It's been hard to get away from Angelina Jolie and Brad Pitt divorce headlines, which is probably not what the actress wanted. After the story broke, Jolie was quick to release an official statement on the break up, explaining the "decision was made for the health of the family" and that "she will not be commenting" on the divorce. She instead asked for privacy for her and her family during this time. Of course, this statement got people trying to guess what went wrong with Brangelina, but Jolie wasn't interested in offering up any details. Instead, the actress, filmmaker, human rights activist, Special Envoy to the United Nations High Commissioner for Refugees (UNHCR), and a visiting professor at the London School of Economics was already on to the next thing. This wasn't hard, since Jolie has many next things to move on to. Through that statement, the actress took control of the story — her story — rather than allow it to be defined by the media.
Jolie has always seemed to be one step ahead of the gossip mill. Stories about her will break, but she has proven time and time again that she can shift the focus to whatever she prefers with a statement or a well-timed photo.
Rolling Stone reported in a 2014 piece on paparazzi that, after adopting 7-month-old son Maddox in 2002 from a Cambodian orphanage, Jolie had "carefully orchestrated a photo shoot with an approved pap that repositioned her image from troubled goth to responsible adult." Up until then, most people knew her as the wild child Oscar winning daughter of Jon Voight, who had once worn a vial of her husband Billy Bob Thornton's blood and had kissed her brother on the red carpet.

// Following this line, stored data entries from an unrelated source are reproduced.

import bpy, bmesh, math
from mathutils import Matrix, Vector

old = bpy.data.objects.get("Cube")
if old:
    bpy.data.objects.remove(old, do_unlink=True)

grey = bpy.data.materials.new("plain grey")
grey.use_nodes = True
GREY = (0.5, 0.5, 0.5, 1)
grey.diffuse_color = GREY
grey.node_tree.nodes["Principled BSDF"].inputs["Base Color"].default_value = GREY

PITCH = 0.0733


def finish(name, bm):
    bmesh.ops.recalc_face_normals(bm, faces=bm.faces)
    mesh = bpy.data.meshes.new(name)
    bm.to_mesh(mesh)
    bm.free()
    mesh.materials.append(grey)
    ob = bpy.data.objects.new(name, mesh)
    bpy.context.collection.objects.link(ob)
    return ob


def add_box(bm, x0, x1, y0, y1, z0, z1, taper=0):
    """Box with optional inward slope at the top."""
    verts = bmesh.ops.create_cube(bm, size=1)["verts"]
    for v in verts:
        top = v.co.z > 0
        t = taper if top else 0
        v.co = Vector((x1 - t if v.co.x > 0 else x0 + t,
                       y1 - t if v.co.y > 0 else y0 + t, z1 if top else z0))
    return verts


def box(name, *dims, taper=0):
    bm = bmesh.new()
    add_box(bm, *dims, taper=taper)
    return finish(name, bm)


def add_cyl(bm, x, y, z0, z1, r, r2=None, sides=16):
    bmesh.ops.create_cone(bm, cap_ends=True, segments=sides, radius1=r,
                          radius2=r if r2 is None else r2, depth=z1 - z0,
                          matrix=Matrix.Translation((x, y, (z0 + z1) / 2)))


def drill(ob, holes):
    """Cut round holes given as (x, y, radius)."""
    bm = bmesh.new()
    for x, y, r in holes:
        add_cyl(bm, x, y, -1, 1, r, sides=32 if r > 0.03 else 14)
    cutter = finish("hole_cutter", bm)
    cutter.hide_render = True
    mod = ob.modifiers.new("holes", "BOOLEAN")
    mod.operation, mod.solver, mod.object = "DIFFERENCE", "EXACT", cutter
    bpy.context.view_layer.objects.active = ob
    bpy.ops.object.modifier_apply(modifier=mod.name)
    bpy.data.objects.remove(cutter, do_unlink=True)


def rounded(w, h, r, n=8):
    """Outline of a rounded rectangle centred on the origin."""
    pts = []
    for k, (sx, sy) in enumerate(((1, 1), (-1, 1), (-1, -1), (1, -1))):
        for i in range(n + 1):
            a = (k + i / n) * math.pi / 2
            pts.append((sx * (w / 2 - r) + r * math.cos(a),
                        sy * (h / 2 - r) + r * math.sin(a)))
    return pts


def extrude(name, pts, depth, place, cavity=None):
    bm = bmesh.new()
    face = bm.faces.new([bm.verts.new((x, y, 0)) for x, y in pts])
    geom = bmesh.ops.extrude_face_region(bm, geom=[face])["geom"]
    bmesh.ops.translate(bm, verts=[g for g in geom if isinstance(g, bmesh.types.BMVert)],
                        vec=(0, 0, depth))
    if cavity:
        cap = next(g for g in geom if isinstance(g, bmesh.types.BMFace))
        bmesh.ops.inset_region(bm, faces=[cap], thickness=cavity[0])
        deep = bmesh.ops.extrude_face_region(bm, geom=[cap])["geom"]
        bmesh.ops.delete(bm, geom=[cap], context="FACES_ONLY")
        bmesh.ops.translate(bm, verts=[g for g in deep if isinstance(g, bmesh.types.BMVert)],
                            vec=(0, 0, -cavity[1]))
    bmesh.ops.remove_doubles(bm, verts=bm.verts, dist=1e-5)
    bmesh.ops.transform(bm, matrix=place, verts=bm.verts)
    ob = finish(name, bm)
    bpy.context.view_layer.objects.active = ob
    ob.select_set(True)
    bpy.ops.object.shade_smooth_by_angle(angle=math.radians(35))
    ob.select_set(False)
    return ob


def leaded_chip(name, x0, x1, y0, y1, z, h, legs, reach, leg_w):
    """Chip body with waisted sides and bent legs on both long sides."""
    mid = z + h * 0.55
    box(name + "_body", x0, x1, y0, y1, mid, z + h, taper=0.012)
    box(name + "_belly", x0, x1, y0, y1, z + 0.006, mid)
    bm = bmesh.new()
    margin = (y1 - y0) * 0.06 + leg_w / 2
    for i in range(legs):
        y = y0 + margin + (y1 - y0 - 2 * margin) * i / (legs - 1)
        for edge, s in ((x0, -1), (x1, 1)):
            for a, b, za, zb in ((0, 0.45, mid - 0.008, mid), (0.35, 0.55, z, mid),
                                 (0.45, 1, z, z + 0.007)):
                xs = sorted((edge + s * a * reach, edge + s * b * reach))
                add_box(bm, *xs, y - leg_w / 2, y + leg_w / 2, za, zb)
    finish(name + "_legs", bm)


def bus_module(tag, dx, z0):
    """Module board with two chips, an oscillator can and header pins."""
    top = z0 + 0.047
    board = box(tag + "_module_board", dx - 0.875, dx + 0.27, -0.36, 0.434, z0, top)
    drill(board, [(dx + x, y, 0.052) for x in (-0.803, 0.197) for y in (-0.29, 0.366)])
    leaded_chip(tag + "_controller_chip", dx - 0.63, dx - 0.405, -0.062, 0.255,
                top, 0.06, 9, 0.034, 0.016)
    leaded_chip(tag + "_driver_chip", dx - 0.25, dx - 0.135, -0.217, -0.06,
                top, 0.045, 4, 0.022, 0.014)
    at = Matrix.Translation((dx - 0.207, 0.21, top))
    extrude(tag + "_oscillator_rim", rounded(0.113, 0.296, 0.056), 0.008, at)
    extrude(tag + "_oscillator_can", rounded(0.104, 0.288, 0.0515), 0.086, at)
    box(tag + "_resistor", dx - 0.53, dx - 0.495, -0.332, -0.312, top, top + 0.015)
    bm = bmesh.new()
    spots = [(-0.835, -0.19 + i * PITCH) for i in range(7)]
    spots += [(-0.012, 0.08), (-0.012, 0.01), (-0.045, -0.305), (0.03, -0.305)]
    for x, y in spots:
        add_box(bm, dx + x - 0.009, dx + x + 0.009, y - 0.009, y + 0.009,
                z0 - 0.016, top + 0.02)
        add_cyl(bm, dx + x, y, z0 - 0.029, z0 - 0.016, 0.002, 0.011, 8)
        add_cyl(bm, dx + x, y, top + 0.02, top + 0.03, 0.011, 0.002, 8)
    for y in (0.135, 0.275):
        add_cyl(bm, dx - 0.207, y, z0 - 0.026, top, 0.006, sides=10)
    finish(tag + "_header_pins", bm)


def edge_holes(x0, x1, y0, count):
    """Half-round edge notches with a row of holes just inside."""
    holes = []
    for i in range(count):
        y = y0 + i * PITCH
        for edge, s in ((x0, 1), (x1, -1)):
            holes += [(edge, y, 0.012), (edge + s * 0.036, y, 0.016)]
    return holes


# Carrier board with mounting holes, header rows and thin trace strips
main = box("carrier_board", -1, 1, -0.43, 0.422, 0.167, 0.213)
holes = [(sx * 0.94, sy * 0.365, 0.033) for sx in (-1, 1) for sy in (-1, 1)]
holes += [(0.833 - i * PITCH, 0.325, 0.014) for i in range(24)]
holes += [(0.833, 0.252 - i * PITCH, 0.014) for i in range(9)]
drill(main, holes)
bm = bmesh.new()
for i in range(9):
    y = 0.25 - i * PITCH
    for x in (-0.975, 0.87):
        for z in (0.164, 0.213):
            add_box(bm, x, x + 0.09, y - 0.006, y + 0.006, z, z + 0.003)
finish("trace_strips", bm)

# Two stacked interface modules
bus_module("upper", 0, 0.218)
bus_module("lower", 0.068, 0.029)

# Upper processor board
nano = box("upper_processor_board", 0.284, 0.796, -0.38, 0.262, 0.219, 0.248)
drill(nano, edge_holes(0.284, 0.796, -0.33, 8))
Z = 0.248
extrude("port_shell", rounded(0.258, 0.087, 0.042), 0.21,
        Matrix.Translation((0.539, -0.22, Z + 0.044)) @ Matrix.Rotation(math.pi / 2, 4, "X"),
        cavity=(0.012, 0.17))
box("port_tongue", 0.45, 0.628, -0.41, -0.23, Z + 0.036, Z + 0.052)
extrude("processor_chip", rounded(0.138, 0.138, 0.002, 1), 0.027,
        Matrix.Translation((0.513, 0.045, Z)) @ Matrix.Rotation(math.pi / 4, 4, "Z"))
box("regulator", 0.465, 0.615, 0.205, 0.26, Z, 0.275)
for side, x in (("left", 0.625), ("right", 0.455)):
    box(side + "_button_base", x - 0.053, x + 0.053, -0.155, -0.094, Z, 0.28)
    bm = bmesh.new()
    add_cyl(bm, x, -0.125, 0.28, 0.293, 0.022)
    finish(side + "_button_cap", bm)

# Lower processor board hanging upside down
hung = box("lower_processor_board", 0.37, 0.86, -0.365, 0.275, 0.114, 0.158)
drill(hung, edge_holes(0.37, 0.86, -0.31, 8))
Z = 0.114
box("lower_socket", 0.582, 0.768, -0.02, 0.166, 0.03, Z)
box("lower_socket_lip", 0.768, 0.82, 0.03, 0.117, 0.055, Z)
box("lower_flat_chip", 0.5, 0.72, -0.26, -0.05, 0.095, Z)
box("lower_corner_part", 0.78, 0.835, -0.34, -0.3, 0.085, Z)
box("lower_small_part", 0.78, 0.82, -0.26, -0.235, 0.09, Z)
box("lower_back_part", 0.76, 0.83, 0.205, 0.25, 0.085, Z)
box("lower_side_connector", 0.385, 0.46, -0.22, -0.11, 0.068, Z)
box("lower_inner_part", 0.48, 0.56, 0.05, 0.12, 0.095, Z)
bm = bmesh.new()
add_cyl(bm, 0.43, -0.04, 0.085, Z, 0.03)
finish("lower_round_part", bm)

But, with one photo, whether it was actually staged or not, she changed how the world saw her and moved closer to being perceived as the humanitarian we know now.
Jolie has historically refused to be taken advantage by the news cycle; instead, she has led it. After giving birth to Shiloh, her first biological daughter with Pitt, in 2006, she knew that the paparazzi would be following them everywhere in hopes to get a photo. That's why Jolie sold the first baby photo to Getty Images. It started a bidding war that PEOPLE won after reportedly paying $4.1 million, which Jolie then donated to an undisclosed charity. She would do the same thing two years later after her twins Vivienne and Knox were born. Their baby photos were reportedly bought for $14 million by PEOPLE, making them the most expensive celebrity pictures ever sold. Jolie again donated the money to charity. Instead of letting others profit off of her, she found a way to ensure that those in need profited.
In 2008, The New York Times talked about Jolie's "carefully orchestrated image" citing that, in that issue of PEOPLE, the interview didn't once mention their portmanteau couple name, but instead focused on Jolie and Pitt's humanitarian efforts. PEOPLE denied that there was any stipulation on the interview, but the example lends itself to the Times' assessment of Jolie's relationship with the media. In their opinion, all celebrities want to be in control of their image, but Jolie manages to accomplish it with "a determination, a self-reliance and a degree of success that is particularly notable." Also, without a publicist to run damage control, rare in Hollywood. The New York Times says her skill is her ability to change the story.
This is something she famously did when she first started dating Pitt in 2005. Back then, she was portrayed as the "other woman," who stole Pitt away from his then wife Jennifer Aniston. Instead of trying to convince people she wasn't this person via interview, she chose to focus on her charity work. The paps would want to snag a photo of her, yes, but, if they did, they would have to come to her in Pakistan, where she visited camps housing Afghan refugees, and Kashmir, where she visited with earthquake victims. “Presto, they come out looking like serious people who have transformed a silly press obsession into a sincere attempt to help the needy,” Michael Levine, a celebrity publicist and author, told The New York Times, making it sound like it was magic when it was really just good public relations on behalf of Jolie.
There's no doubt Jolie takes her charity work seriously. Even now, as the spotlight is on her divorce, she's trying to put the focus back on the Syrian refugee crisis. Her quick response to the divorce news put a bit of an expiration date on the whole thing. This Hollywood divorce may be the biggest news today, but, with a statement from Jolie already out there, the excitement around this internet breaking news is sure to wane. Her ability to work the system is why Buzzfeed has already declared that "Brangelina Is Dead, Long Live Angelina." She has never sat back and let things just happen. She instead takes charge, doing all she can to change the conversation to one she prefers. Or, more specifically, one that isn't really about her. As Buzzfeed put it, through Jolie's career, she has run a "perfect publicity game by seeming like she wasn’t playing one at all."
And, while rumors fly that Pitt is under investigation for child abuse (a rumor that the LAPD has denied), it's clear that Jolie will weather this storm with her usual amount of dignity and grace. She has already released her two cents on the subject of her divorce, as has Brad Pitt, whose own statement to PEOPLE, said that "what matters most now is the well-being of our kids." There's nothing else she really needs to say; she made sure of that.
Jolie certainly didn't let the media use her relationship with, and then marriage to, Brad Pitt define her, so there's no way in hell she's going to let this divorce and the lawsuit surrounding it become her defining characteristic. She will move on, just as the rest of us will, to the next story that Jolie wants to tell.